“One of the greatest challenges facing jaguar conservation in Belize is finding solutions for the coexistence of jaguars and the communities which live in and around the jaguar’s habitat”
Protected Area Manager, Ya’axché Conservation Trust
The elusive jaguar, the largest cat in the western hemisphere, once roamed from south-western America through the Amazon Basin and into Argentina. Today it has been eliminated from much of its range.
The jaguar has a strong association with the water and is found in a variety of habitats from rainforest to swamp areas, grasslands and dry deciduous forest.
Derived from the Native American word yaguar, jaguar means “he who kills with one leap”
Jaguars live alone and define large territories by marking with their waste or clawing trees
They are tan or orange with distinctive black spots but some are so dark they appear to be spotless
High deforestation rates across Latin America and fragmentation of forest habitat is increasingly isolating today’s jaguar populations, making them more vulnerable to human persecution.
Fauna & Flora International (FFI) is supporting partner organisation, the Ya’axché Conservation Trust, on an important jaguar project in Belize’s Maya Golden Landscape. Ya’axché is monitoring jaguar populations and protecting their forest habitat whilst also raising awareness among local communities about this big cat.

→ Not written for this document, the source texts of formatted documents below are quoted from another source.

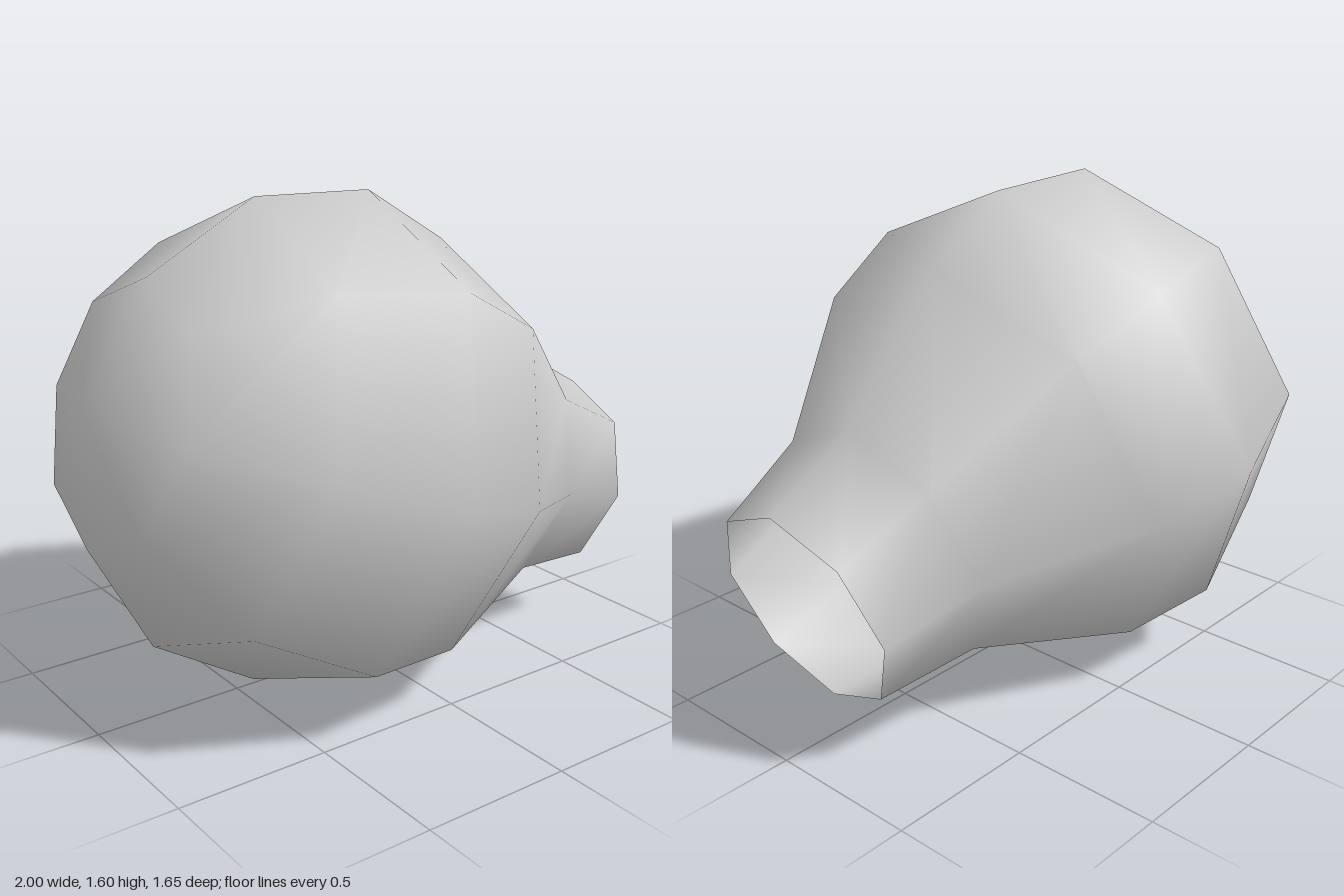
import * as THREE from 'three';
import { mergeVertices } from 'three/addons/utils/BufferGeometryUtils.js';

export function createModel() {
  const glass = new THREE.MeshStandardMaterial({ color: 0xcccccc, side: THREE.DoubleSide });
  glass.name = 'plain grey';

  // Bulb profile [radius, distance along axis], from the closed round end to the open neck
  const profile = [
    [0, -1.245], [0.41, -1.135], [0.712, -0.835], [0.824, -0.424],
    [0.736, -0.081], [0.427, 0.386], [0.348, 0.725],
  ].map(([r, a]) => new THREE.Vector2(r, a));

  // Eight-sided shell, welded so the shading runs smoothly over seam and pole
  let geometry = new THREE.LatheGeometry(profile, 8);
  geometry.deleteAttribute('uv');
  geometry.deleteAttribute('normal');
  geometry = mergeVertices(geometry, 1e-4);
  geometry.computeVertexNormals();

  // Lies on its side, neck towards +x and tipped down
  const bulb = new THREE.Mesh(geometry, glass);
  bulb.name = 'bulbShell';
  bulb.rotation.z = -THREE.MathUtils.degToRad(106.74);
  bulb.position.set(0.206, 0.687, 0);

  const model = new THREE.Group();
  model.name = 'bulb';
  model.add(bulb);
  return model;
}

In Brazil, FFI is working to protect important jaguar habitat in and around Cristalino State Park and is supporting the work of researchers to promote the coexistence of people and jaguars.